--- DATA SUPPLIED ---

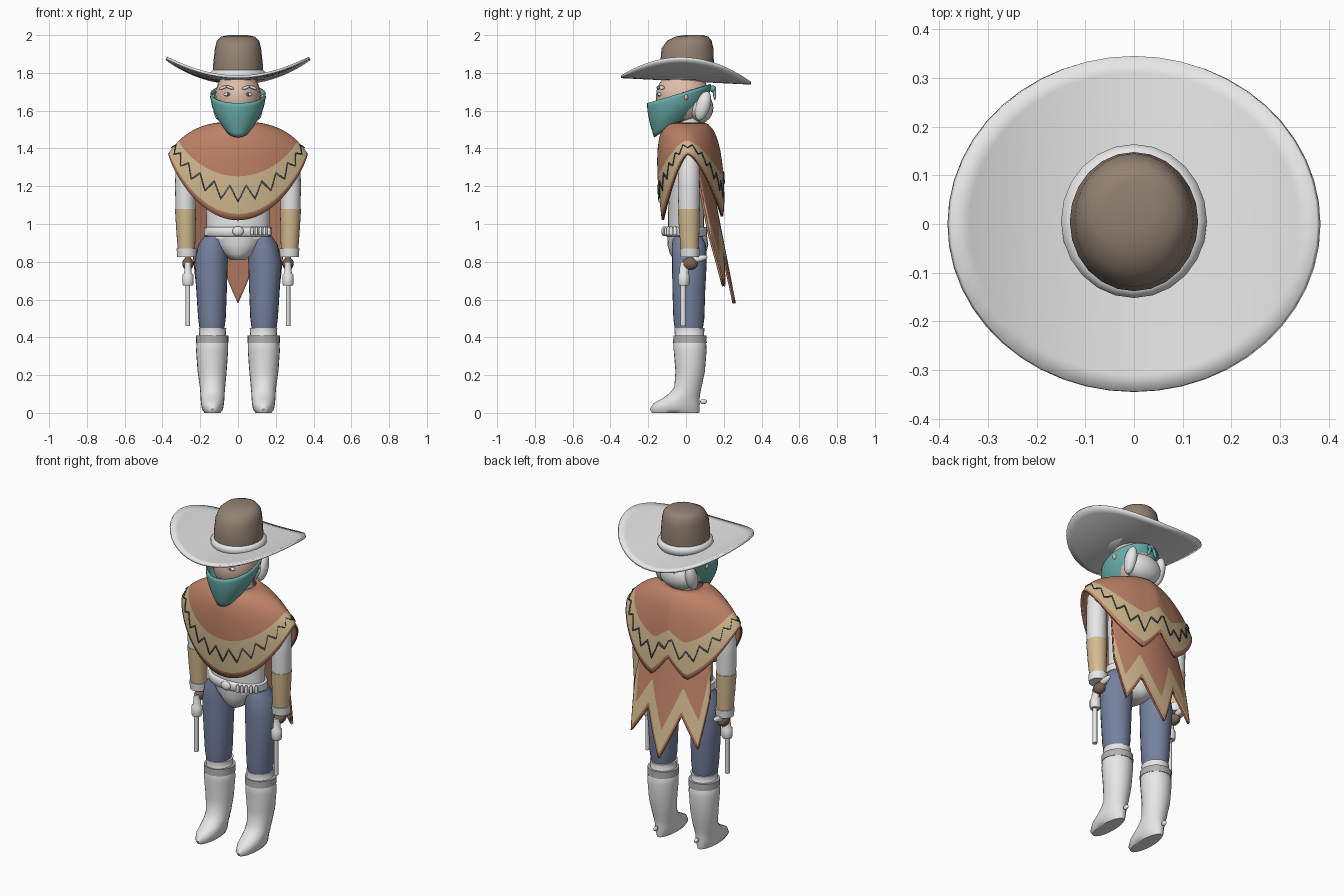
import bpy, bmesh, math
from mathutils import Vector

cube = bpy.data.objects.get("Cube")
if cube:
    bpy.data.objects.remove(cube)


def material(name, r, g, b):
    m = bpy.data.materials.new(name)
    m.use_nodes = True
    m.diffuse_color = (r, g, b, 1)
    m.node_tree.nodes["Principled BSDF"].inputs["Base Color"].default_value = (r, g, b, 1)
    return m


WHITE = material("off_white", .8, .8, .8)
BROWN = material("hat_brown", .29, .22, .17)
TEAL = material("scarf_teal", .14, .42, .4)
ORANGE = material("poncho_orange", .52, .225, .135)
TAN = material("tan", .66, .5, .28)
BLUE = material("trouser_blue", .18, .225, .35)
SKIN = material("skin", .74, .51, .4)
GREY = material("trim_grey", .44, .44, .44)
DARK = material("slate", .09, .1, .13)
GLOVE = material("glove_brown", .2, .125, .08)
TAU = math.tau


def finish(name, bm, mats, thick=0):
    bmesh.ops.recalc_face_normals(bm, faces=bm.faces)
    me = bpy.data.meshes.new(name)
    bm.to_mesh(me)
    bm.free()
    for m in mats:
        me.materials.append(m)
    ob = bpy.data.objects.new(name, me)
    bpy.context.collection.objects.link(ob)
    bpy.ops.object.select_all(action='DESELECT')
    ob.select_set(True)
    bpy.context.view_layer.objects.active = ob
    bpy.ops.object.shade_smooth_by_angle(angle=math.radians(55))
    if thick:
        mod = ob.modifiers.new("thickness", 'SOLIDIFY')
        mod.thickness, mod.offset = thick, 0
    return ob


def sheet(name, rows, mats, bands=None, closed=True, caps=False, thick=0):
    """Skin a list of point rows; bands gives a material index per strip."""
    bm = bmesh.new()
    vs = [[bm.verts.new(p) for p in row] for row in rows]
    n = len(rows[0])
    for i in range(len(rows) - 1):
        for j in range(n if closed else n - 1):
            k = (j + 1) % n
            f = bm.faces.new((vs[i][j], vs[i][k], vs[i + 1][k], vs[i + 1][j]))
            f.material_index = bands[i] if bands else 0
    if caps:
        bm.faces.new(vs[0])
        bm.faces.new(vs[-1])
    return finish(name, bm, mats, thick)


def ellipse(cx, cy, z, rx, ry, n=24):
    return [(cx + rx * math.cos(TAU * j / n), cy + ry * math.sin(TAU * j / n), z) for j in range(n)]


def loft(name, mat, rings, side=1):
    """Stack of ellipses: (centre x, centre y, z, radius x, radius y)."""
    return sheet(name, [ellipse(side * r[0], *r[1:]) for r in rings], [mat], caps=True)


def ball(name, mat, loc, scale, tilt=0):
    bm = bmesh.new()
    bmesh.ops.create_uvsphere(bm, u_segments=20, v_segments=12, radius=1)
    bmesh.ops.scale(bm, vec=scale, verts=bm.verts)
    ob = finish(name, bm, [mat])
    ob.location, ob.rotation_euler = loc, (0, tilt, 0)
    return ob


# Hat: curled brim, band and dented crown
brim = []
for k in (.2, .35, .5, .65, .8, .9, 1):
    brim.append([(x, y, 1.762 + .115 * (x / .38) ** 2 - .05 * y)
                 for x, y, z in ellipse(0, 0, 0, .38 * k, .345 * k, 48)])
sheet("hat_brim", brim, [WHITE], thick=.014)
loft("hat_crown", BROWN, [(0, .005, 1.775, .132, .14), (0, .005, 1.84, .132, .143),
                          (0, .008, 1.93, .122, .137), (0, .018, 1.97, .112, .118),
                          (0, .03, 1.992, .088, .088), (0, .04, 2, .05, .05)])
loft("hat_band", WHITE, [(0, .006, 1.765, .138, .148), (0, .006, 1.78, .15, .158),
                         (0, .006, 1.8, .15, .158), (0, .006, 1.815, .134, .145)])

# Head, hair and face
ball("head", SKIN, (0, -.018, 1.67), (.122, .142, .15))
loft("neck", WHITE, [(0, .015, 1.44, .075, .075), (0, .015, 1.58, .07, .075)])
ball("hair", WHITE, (0, .072, 1.615), (.118, .073, .082))
for side, s in (("left", 1), ("right", -1)):
    ball(side + "_eye", WHITE, (s * .055, -.139, 1.686), (.022, .012, .01))
    ball(side + "_pupil", DARK, (s * .052, -.149, 1.686), (.007, .004, .007))
    ball(side + "_brow_inner", WHITE, (s * .042, -.145, 1.722), (.022, .012, .008), -s * .35)
    ball(side + "_brow_outer", WHITE, (s * .078, -.128, 1.722), (.024, .014, .008), s * .35)
    ball(side + "_ear", SKIN, (s * .135, 0, 1.672), (.013, .012, .016))
    lock = ball(side + "_hair_lock", WHITE, (s * .1, .09, 1.625), (.032, .038, .08))
    lock.rotation_euler.x = -.3

# Face scarf: loop that rises to the back and drops to a rounded chin point
scarf = []
for i in range(9):
    v = i / 8
    row = []
    for j in range(40):
        a = TAU * j / 40
        front = -math.sin(a)
        top = 1.69 - .05 * front
        low = 1.54 - .08 * max(0, front) + .06 * max(0, -front)
        row.append(((.143 - .068 * v ** 2.2) * math.cos(a),
                    -.036 - .008 * v - (.166 - .045 * v ** 1.6) * front, top + (low - top) * v))
    scarf.append(row)
sheet("face_scarf", scarf, [TEAL], thick=.008)
ball("scarf_knot", TEAL, (0, .142, 1.715), (.02, .018, .018))
for s in (1, -1):
    ball("scarf_tail", TEAL, (s * .018, .152, 1.685), (.01, .008, .03), -s * .35)

# Torso, hips and belt
loft("torso", WHITE, [(0, 0, .92, .165, .095), (0, 0, 1.05, .168, .095), (0, .01, 1.25, .18, .1),
                      (0, .01, 1.4, .17, .085), (0, .01, 1.47, .09, .07)])
loft("hips", WHITE, [(0, .01, .81, .04, .07), (0, .01, .84, .08, .095), (0, .01, .89, .13, .108),
                     (0, .005, .95, .168, .105)])
loft("belt", WHITE, [(0, 0, .935, .172, .106), (0, 0, .94, .18, .112), (0, 0, .98, .18, .112),
                     (0, 0, .985, .172, .106)])
ball("buckle", WHITE, (0, -.115, .962), (.03, .016, .026))
for i in range(5):
    x = .075 + .022 * i
    y = -.12 * math.sqrt(1 - (x / .187) ** 2)
    loft("belt_bullet", WHITE, [(x, y, .942, .008, .011), (x, y, .975, .008, .011), (x, y, .987, .003, .004)])

# Limbs, boots and pistols, mirrored
for side, s in (("left", 1), ("right", -1)):
    loft(side + "_trouser_leg", BLUE, [(.138, .015, .45, .066, .075), (.138, .015, .5, .073, .082),
                                       (.14, .015, .65, .081, .087), (.142, .018, .8, .088, .092),
                                       (.132, .015, .89, .078, .09), (.12, .01, .935, .06, .075)], s)
    loft(side + "_boot", WHITE, [(.135, -.055, 0, .042, .125), (.135, -.06, .02, .056, .132),
                                 (.135, -.05, .05, .061, .123), (.135, -.028, .075, .063, .1),
                                 (.135, -.008, .1, .064, .083), (.135, .01, .135, .067, .072),
                                 (.137, .022, .22, .077, .078), (.137, .022, .33, .085, .087),
                                 (.135, .02, .4, .082, .085), (.135, .018, .41, .07, .077),
                                 (.135, .018, .45, .073, .08)], s)
    loft(side + "_boot_band", GREY, [(.136, .021, .37, .086, .089), (.136, .021, .41, .085, .088)], s)
    ball(side + "_spur", WHITE, (s * .135, .093, .06), (.01, .018, .014))
    loft(side + "_sleeve", WHITE, [(.278, .015, 1.07, .053, .055), (.28, .015, 1.2, .053, .058),
                                   (.278, .015, 1.35, .052, .055), (.27, .015, 1.4, .035, .035)], s)
    loft(side + "_forearm_cuff", TAN, [(.273, .02, .86, .046, .047), (.276, .017, .97, .051, .054),
                                       (.278, .015, 1.08, .056, .058)], s)
    loft(side + "_glove_rim", WHITE, [(.272, .02, .825, .05, .05), (.272, .02, .87, .053, .053)], s)
    ball(side + "_hand", GLOVE, (s * .265, .022, .79), (.03, .042, .034))
    loft(side + "_pistol_barrel", WHITE, [(.265, -.015, .46, .012, .014), (.265, -.015, .7, .012, .014)], s)
    loft(side + "_pistol_drum", WHITE, [(.265, -.012, .675, .026, .026), (.265, -.012, .685, .03, .03),
                                        (.265, -.012, .73, .03, .03), (.265, -.012, .74, .02, .024),
                                        (.265, -.005, .8, .016, .026)], s)
    grip = ball(side + "_pistol_grip", WHITE, (s * .265, .065, .815), (.016, .05, .018))
    grip.rotation_euler.x = .25


# Poncho: draped from the neck ring over the shoulders to a curved hem
def drape(a, t):
    c, s = math.cos(a), math.sin(a)
    drop = .35 * abs(s) ** 1.6
    if s > 0:  # split in the back hem
        drop -= .15 * max(0, 1 - abs(.36 * c + .02) / .11)
    depth = .19 if s > 0 else .135
    neck = Vector((.1 * c, .09 * s + .005, 1.535))
    shoulder = Vector((.275 * c, .19 * s, 1.515))
    hem = Vector((.367 * c, depth * s + .01, 1.37 - drop))
    return neck * (1 - t) ** 2 + shoulder * 2 * t * (1 - t) + hem * t * t


def lifted(a, t, h):
    p = drape(a, t)
    n = (drape(a + .01, t) - p).cross(drape(a, t - .01) - p).normalized()
    if n.dot(Vector((math.cos(a), math.sin(a), .3))) < 0:
        n = -n
    return p + n * h


SEG = 96
angles = [TAU * j / SEG for j in range(SEG)]
steps = (0, .12, .25, .37, .49, .61, .73, .81, .89, .965, 1)
sheet("poncho", [[drape(a, t) for a in angles] for t in steps], [ORANGE, TAN],
      bands=[1 if .72 < t < .96 else 0 for t in steps[:-1]], thick=.006)
sheet("poncho_lining", [[lifted(a, t, -.006) for a in angles] for t in steps], [ORANGE], thick=.006)

# Zigzag stitching laid on the pale band
zig = [.845 + .045 * (abs(j % 4 - 2) - 1) for j in range(SEG)]
sheet("poncho_zigzag", [[lifted(a, t + w, .007) for a, t in zip(angles, zig)] for w in (-.008, .008)],
      [DARK], thick=.004)

# Long back cape with three pointed tails and a plain lining
HEM = ((0, .58), (.42, .84), (.8, .67), (1, .95))


def cape_hem(u):
    u = abs(u)
    for (a, za), (b, zb) in zip(HEM, HEM[1:]):
        if u <= b + 1e-6:
            return za + (zb - za) * (u - a) / (b - a)


def cape_rows(inset):
    rows = []
    for i in range(9):
        row = []
        for j in range(-25, 26):
            u = j / 25
            low = cape_hem(u)
            z = low + .03 * i if i < 2 else low + .16 + (1.39 - low - .16) * (i - 2) / 6
            fall = (1.4 - z) / .82
            row.append((u * (.2 + .085 * fall), .1 + .16 * fall - .06 * u * u - inset, z))
        rows.append(row)
    return rows


sheet("back_cape", cape_rows(0), [ORANGE, TAN], bands=[0, 1] + [0] * 6, closed=False, thick=.008)
sheet("back_cape_lining", cape_rows(.009), [ORANGE], closed=False, thick=.01)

---

*DIRECTIONS*: Go through the listing and copy each line with the string "append".

*EXERCISE RESULT*:
        me.materials.append(m)
    brim.append([(x, y, 1.762 + .115 * (x / .38) ** 2 - .05 * y)
        row.append(((.143 - .068 * v ** 2.2) * math.cos(a),
    scarf.append(row)
            row.append((u * (.2 + .085 * fall), .1 + .16 * fall - .06 * u * u - inset, z))
        rows.append(row)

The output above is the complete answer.